Affordable Care Act Upheld: Now What?


Last week’s U.S. Supreme Court decision affirming the Patient Protection and Affordable Care Act (ACA), except for the provision mandating states to expand Medicaid eligibility, has implications in Ohio. Some of these implications include our state’s movement to incorporate Managed Care Organizations (MCOs) into Medicaid case management; Medicaid waiver programs either already in place or seeking approval from the federal government that mirror provisions of the ACA; and now it is uncertain if Ohio will expand eligibility as previously required under the ACA.
The primary impact of the decision is to ensure that the federal government will not roll back existing Medicaid programs in states for lack of compliance with the ACA. The decision also effectively limits the broad expansion of Medicaid to more recipients. Otherwise, the law was largely left intact, and providers should expect to see more in coming months on the following initiatives as they are implemented:
  • Collaboration with Accountable Care Organizations (ACOs);
  •  A post-acute bundling pilot;
  • Broad innovation initiatives from the Centers for Medicare and Medicaid Innovation (CMMI);
  • Rebasing (reduction) of home health rates over 4 years starting in 2014;
  • Reduced payments-both in decreased market basket updates and productivity adjustments;
  • The Independent Payment Advisory Board (IPAB), to push MedPAC directive.

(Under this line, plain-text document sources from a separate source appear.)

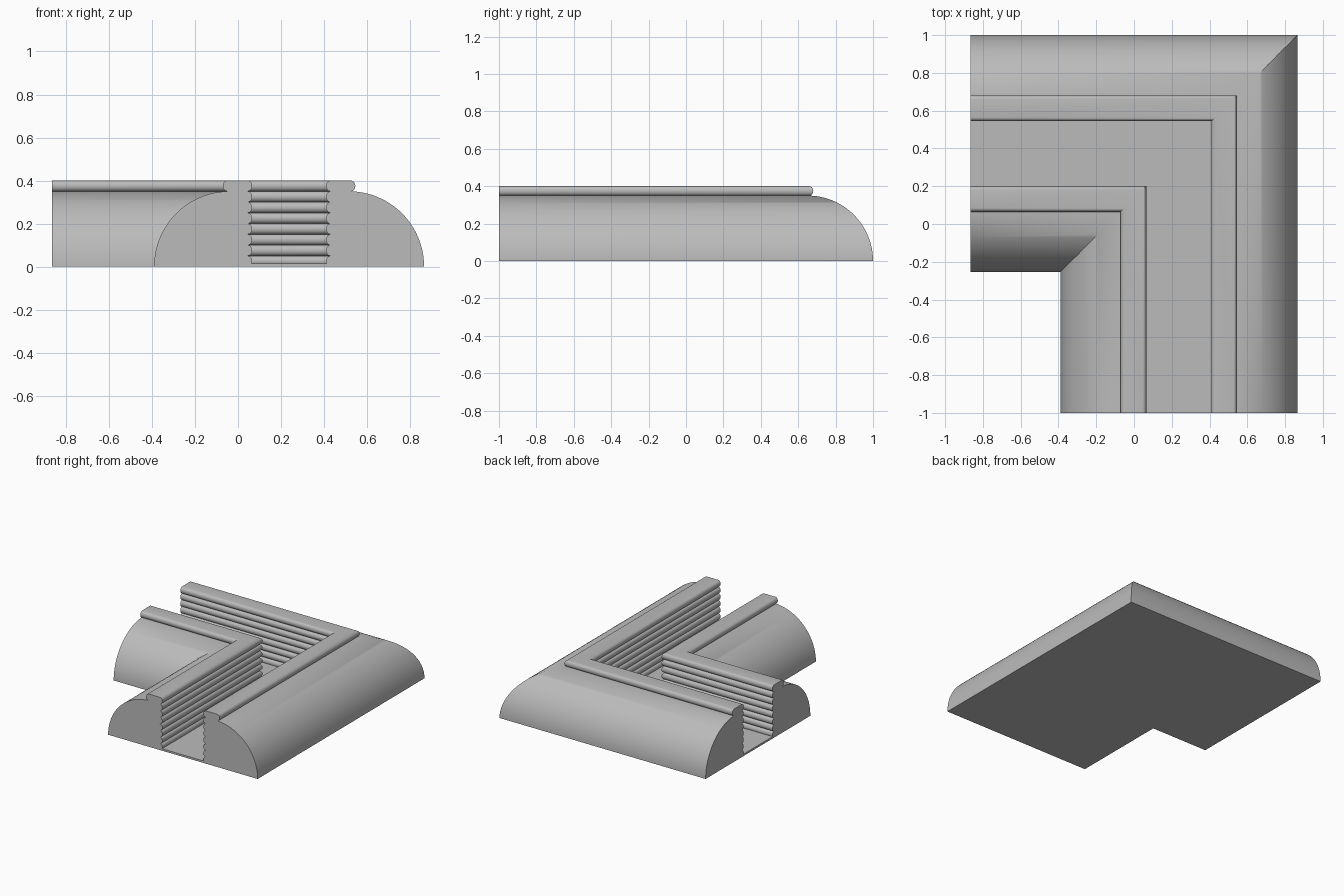
import bpy
import bmesh
from math import sin, cos, pi, radians

# Default object
cube = bpy.data.objects.get("Cube")
if cube:
    bpy.data.objects.remove(cube, do_unlink=True)

grey = bpy.data.materials.new("plain grey")
grey.use_nodes = True
colour = (0.5, 0.5, 0.5, 1)
grey.diffuse_color = colour
grey.node_tree.nodes["Principled BSDF"].inputs["Base Color"].default_value = colour

# Main sizes: centre line of the track, end planes and cross-section
LINE_X, LINE_Y = 0.2375, 0.3725
END_X, END_Y = -0.865, -1.0
OUTER, RADIUS = 0.6275, 0.35
NECK, GROOVE, BULGE = 0.288, 0.192, 0.02
RIB, FLOOR = 0.05, 0.015


def rib_arc(x, z, direction, steps=10):
    """Half-round bead going up (direction 1) or down (-1) from height z."""
    out = 1 if direction > 0 else -1
    return [(x + out * BULGE * sin(pi * i / steps),
             z + direction * RIB * (1 - cos(pi * i / steps)) / 2)
            for i in range(steps + 1)]


def half_profile():
    """Outside bottom edge, over the kerb and down the ribbed channel wall."""
    pts = [(OUTER - RADIUS + RADIUS * cos(pi / 2 * i / 32),
            RADIUS * sin(pi / 2 * i / 32)) for i in range(32)]
    pts += rib_arc(NECK, RADIUS, 1)
    top = RADIUS + RIB
    for k in range(8):
        arc = rib_arc(GROOVE, top - k * RIB, -1)
        pts += arc if k == 0 else arc[1:]
    pts = [p for i, p in enumerate(pts) if i < 45 or p[1] > FLOOR + 0.001]
    return pts + [(GROOVE - BULGE * 0.9, FLOOR)]


# Mitred corner track: sweep the mirrored profile round the bend
right = half_profile()
profile = right + [(-x, z) for x, z in reversed(right)]
bm = bmesh.new()
stations = [
    [bm.verts.new((LINE_X + o, END_Y, z)) for o, z in profile],
    [bm.verts.new((LINE_X + o, LINE_Y + o, z)) for o, z in profile],
    [bm.verts.new((END_X, LINE_Y + o, z)) for o, z in profile],
]
n = len(profile)
for a, b in zip(stations, stations[1:]):
    for i in range(n):
        j = (i + 1) % n
        bm.faces.new((a[i], a[j], b[j], b[i]))

# Flat end caps
bm.faces.new(stations[0])
bm.faces.new(reversed(stations[-1]))
bmesh.ops.recalc_face_normals(bm, faces=bm.faces[:])

mesh = bpy.data.meshes.new("corner_track")
bm.to_mesh(mesh)
bm.free()
mesh.materials.append(grey)
track = bpy.data.objects.new("corner_track", mesh)
bpy.context.collection.objects.link(track)

bpy.ops.object.select_all(action="DESELECT")
track.select_set(True)
bpy.context.view_layer.objects.active = track
bpy.ops.object.shade_smooth_by_angle(angle=radians(35))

However, the decision also brings to the forefront some interesting questions:
  • Going forward there is still likely to be a significant uninsured population, since states may choose not to participate in the expanded Medicaid program. If states do opt in, Medicaid rolls are likely to significantly increase; will sufficient funds follow such increases?
  • How will private insurers deal with new enrollees under the Act’s provisions and how will states review and monitor insurer rates and compliance? The burden is now on both insurers and regulators to act quickly under the Act.
  • From an employer perspective, the waiting game is over – and now compliance is a coming issue; will we see more litigation as a result? Also, a portion of the ACA requires unionized employers to recognize bargaining rights rather than unilaterally implementing new policies, creating new points for bargaining sessions.
  • Politically, all is dependent now on the fall election – depending on who wins will tell us what to expect in 2013 and beyond!
We will continue forward on our advocacy efforts on the state and federal level, knowing more clearly what the parameters of our overriding issues are. Stay tuned for more updates via alerts, The Source, and The Pulse.

For questions or comments about Midwest Care Alliance’s advocacy efforts, contact Jeff Lycan at (614) 545-9016 or or Katie Rogers Colgan at (614) 545-9032 or